An option spread is an options strategy involving the sale and purchase of options of different strike prices and/or different expiration dates on one underlying asset and are of the same type in which all options are either call or put options. They are the elementary blocks of almost all options strategies. It is used to reduce the risk or stake on various market outcomes using two or more options.
Buy 3 call options at the strike price of 60.
Sell 3 call options at the strike price of 65.
*With Same expiration dates
There are three types of Option spreads:
They are the option strategies that only consists of options that differ in regard to strike price. In this, an individual buys one option and sells another using both calls and put at a higher strike price. It has four types:
a) Bear call spread: It is selling a call option but at a higher strike price than purchasing another call option with same expiration.
b) Bear put spread: It is purchasing a put option at a lower strike price than selling another put option.
c) Bull call spread: It is buying a call option at a higher strike price while simultaneously selling another call option.
d) Bull put spread: It is writing a put option at a lower strike price while simultaneously purchasing another put option.

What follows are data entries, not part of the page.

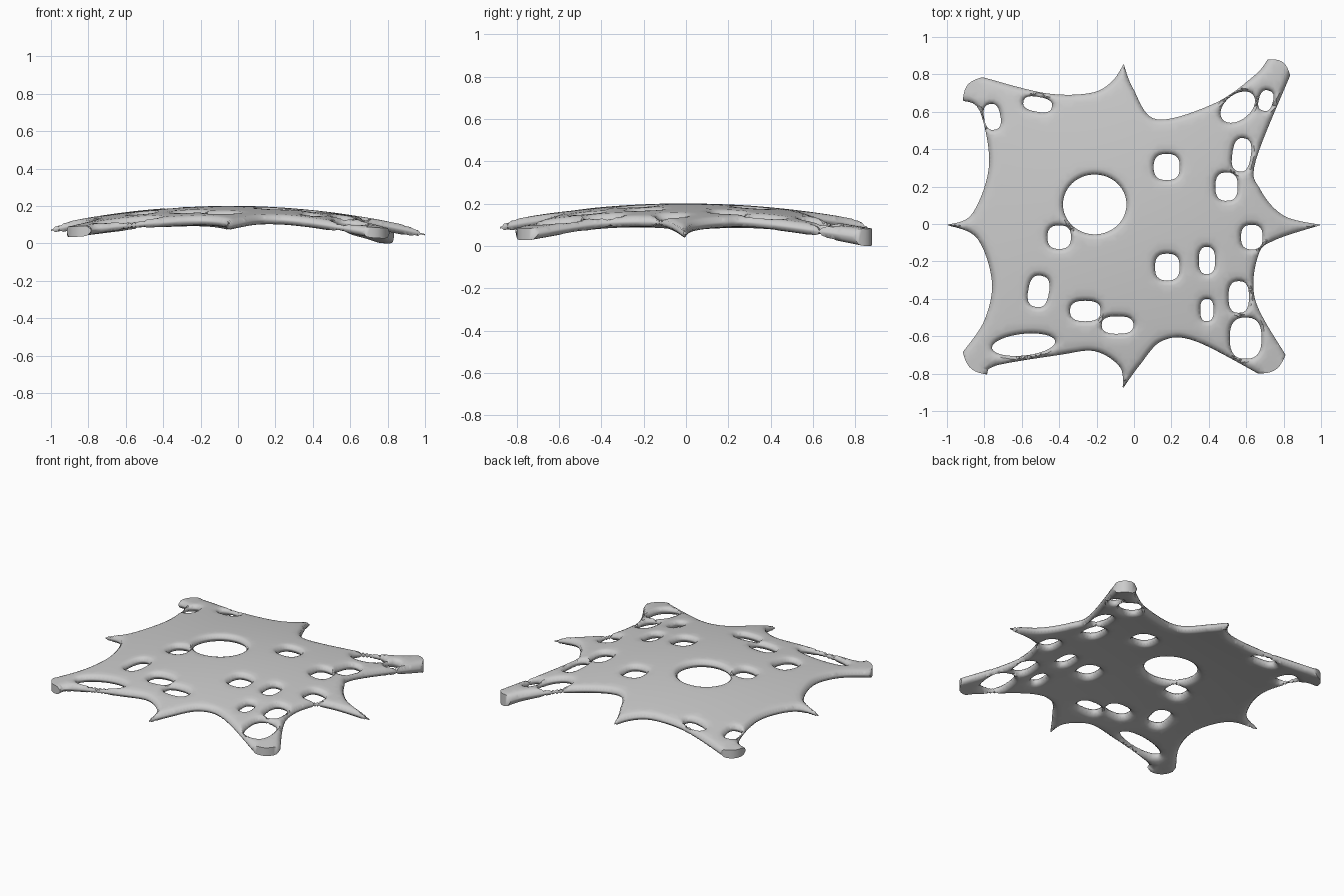
import bpy, math
from mathutils import Vector, kdtree
from mathutils.geometry import delaunay_2d_cdt

if "Cube" in bpy.data.objects:
    bpy.data.objects.remove(bpy.data.objects["Cube"])

# Outline runs, counter-clockwise; each ends where the next begins. Single points start a blunt foot.
RUNS = [
    [(-1, 0), (-.84, -.07), (-.76, -.3), (-.8, -.51)],
    [(-.915, -.68)],
    [(-.785, -.8), (-.74, -.752), (-.4, -.695), (-.21, -.675), (-.075, -.76)],
    [(-.06, -.875), (.03, -.75), (.15, -.62), (.325, -.62)],
    [(.665, -.795)],
    [(.81, -.695), (.648, -.4), (.665, -.16), (.755, -.08)],
    [(1, 0), (.8, .05), (.675, .19), (.65, .34)],
    [(.835, .8)],
    [(.715, .885), (.645, .8), (.43, .65), (.12, .565), (-.005, .73)],
    [(-.055, .86), (-.12, .765), (-.235, .705), (-.475, .705)],
    [(-.81, .79)],
    [(-.915, .665), (-.825, .61), (-.775, .32), (-.865, .06)],
]
# Holes: centre x, y, radius x, y, optional tilt in degrees
HOLES = [
    (-.21, .11, .17, .16), (-.4, -.065, .063, .063), (.175, .31, .07, .07), (.178, -.225, .066, .072),
    (.39, -.19, .044, .073), (.39, -.455, .036, .06), (.495, .205, .06, .076), (.575, .375, .05, .09, -8),
    (.63, -.065, .058, .066), (.56, -.385, .055, .085), (.597, -.605, .085, .11), (-.51, -.355, .056, .085, -10),
    (-.26, -.46, .082, .055), (-.088, -.535, .085, .047), (-.515, .645, .078, .04, -10), (-.758, .578, .044, .07, 10),
    (.705, .665, .038, .056, -15), (.555, .63, .105, .068, 38), (-.59, -.64, .17, .058, 6),
]
STEP = .02


def spline(pts):
    """Catmull-Rom samples through pts (end point left out)."""
    p, out = [Vector(q) for q in pts], []
    n = len(p)
    for i in range(n - 1):
        a, b, c, d = p[max(i - 1, 0)], p[i], p[i + 1], p[min(i + 2, n - 1)]
        m = max(1, round((c - b).length / STEP))
        for t in (j / m for j in range(m)):
            out.append(b + (c - a) * (t / 2) + (2 * a - 5 * b + 4 * c - d) * (t * t / 2)
                       + (3 * b - a - 3 * c + d) * (t ** 3 / 2))
    return out


def foot_arc(a, b):
    """Slightly bulging blunt end."""
    a, b = Vector(a), Vector(b)
    out = Vector((b.y - a.y, a.x - b.x)).normalized()
    return [a.lerp(b, k / 9) + out * .035 * math.sin(math.pi * k / 9) for k in range(9)]


def hole(cx, cy, rx, ry, tilt=0):
    """Ellipse, squared off a little when small."""
    n = max(20, round(math.pi * (rx + ry) / STEP))
    c, s = math.cos(math.radians(tilt)), math.sin(math.radians(tilt))
    e, out = (1 if rx > .1 else .75), []
    for a in (math.tau * (k + .5) / n for k in range(n)):
        u = rx * math.copysign(abs(math.cos(a)) ** e, math.cos(a))
        v = ry * math.copysign(abs(math.sin(a)) ** e, math.sin(a))
        out.append(Vector((cx + c * u - s * v, cy + s * u + c * v)))
    return out


# Boundary loops
outer, blunt = [], []
for i, pts in enumerate(RUNS):
    end = RUNS[(i + 1) % len(RUNS)][0]
    run = foot_arc(pts[0], end) if len(pts) == 1 else spline(pts + [end])
    outer += run
    blunt += [len(pts) == 1] * len(run)
segs, verts, edges, soft, rim = [], [], [], [], []
for li, lp in enumerate([outer] + [hole(*h) for h in HOLES]):
    base, n = len(verts), len(lp)
    for i in range(n):
        a, b = lp[i], lp[(i + 1) % n]
        segs.append((a.x, a.y, b.x, b.y))
        edges.append((base + i, base + (i + 1) % n))
        fine = [a.lerp(b, k / 5) for k in range(6)]
        rim += fine
        if li or not blunt[i]:
            soft += fine
    verts += lp


def distance_to(pts):
    kd = kdtree.KDTree(len(pts))
    for i, q in enumerate(pts):
        kd.insert((q.x, q.y, 0), i)
    kd.balance()
    return lambda q: kd.find((q.x, q.y, 0))[2]


soft_dist, edge_dist = distance_to(soft), distance_to(rim)


def inside(q):
    x, y, r = q.x, q.y, False
    for ax, ay, bx, by in segs:
        if (ay > y) != (by > y) and x < ax + (bx - ax) * (y - ay) / (by - ay):
            r = not r
    return r


# Rings that follow every edge for the rounded rim, then a plain interior grid
extra = []
for off in (.006, .016, .03):
    for ax, ay, bx, by in segs:
        nrm = Vector((ay - by, bx - ax)).normalized()
        for sgn in (1, -1):
            q = Vector(((ax + bx) / 2, (ay + by) / 2)) + nrm * off * sgn
            if edge_dist(q) > off * .85 and inside(q):
                extra.append(q)
for i in range(-32, 33):
    for j in range(-32, 33):
        q = Vector((i * .031 + .003, j * .031 + .003))
        if edge_dist(q) > .043 and inside(q):
            extra.append(q)
vs, _, tris, *_ = delaunay_2d_cdt(verts + extra, edges, [], 0, 1e-5)
tris = [t for t in tris if inside((vs[t[0]] + vs[t[1]] + vs[t[2]]) / 3)]


def mid_height(q):
    """Gentle dome, falling towards the feet."""
    return .173 * (1 - .66 * q.x ** 2) * (1 - .66 * q.y ** 2) - .012 * q.x


def half_thickness(q):
    full = .028 + .014 * max(0, 1 - (q - Vector((.78, .85))).length / .3)
    u = 1 - min(soft_dist(q) / .04, 1)
    return max(.004, full * math.sqrt(max(0, 1 - u * u)))


# Top and bottom skins joined by a narrow rim
n = len(vs)
coords = [(q.x, q.y, mid_height(q) + s * half_thickness(q)) for s in (1, -1) for q in vs]
faces, sides = [], set()
for a, b, c in tris:
    faces += [(a, b, c), (c + n, b + n, a + n)]
    sides |= {(a, b), (b, c), (c, a)}
faces += [(b, a, a + n, b + n) for a, b in sides if (b, a) not in sides]
used = sorted({i for f in faces for i in f})
remap = {old: new for new, old in enumerate(used)}
ground = min(coords[i][2] for i in used)
ys = [coords[i][1] for i in used]
mid_y = (max(ys) + min(ys)) / 2
mesh = bpy.data.meshes.new("perforated_canopy")
mesh.from_pydata([(coords[i][0], coords[i][1] - mid_y, coords[i][2] - ground) for i in used], [],
                 [[remap[i] for i in f] for f in faces])
canopy = bpy.data.objects.new("perforated_canopy", mesh)
bpy.context.collection.objects.link(canopy)
bpy.context.view_layer.objects.active = canopy
canopy.select_set(True)
bpy.ops.object.shade_smooth_by_angle(angle=math.radians(50))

These are the option strategies that only differ in expiration dates i.e., same strike price and same underlying asset. With limited risk, the spread can also be used as a tool for generating substantial leverage. There are four types:
a) Buy 1 call (Front-Month)
Sell 1 call (Back-Month)
b) Buy 1 put (Front-Month)
Sell 1 put (Back-Month)
c) Sell 1 put (Front-Month)
Buy 1 put (Back-Month)
d) Sell 1 call (Front-Month)
Buy 1 call (Back-Month)
(Front-month is the early expiration date and Back-month is the later expiration date.)
Calendar strategy are not directional strategy but take advantage of movement in implied volatility for example long calendar spread try to profit from increase in implied volatility and for short it is the opposite.
These are basically the combination of both vertical and horizontal spread and differ in strike price and expiration date. These are generally most complex of the three types of spreads as it forms various possibilities. They take advantage of the price movement asked, the implication of volatility and time. In simpler words, diagonal spread is a method of options that includes purchasing a call or putting an option at one strike price and one expiration and selling/buying a second call or placing it at a separate strike price and expiration.
Here is the example which will help in understanding it better:
4 Short calls 4 Long calls
Strike price:50 (Back-Month)
Strike price:45 (Front month)
By this you can understand how a diagonal spread looks like.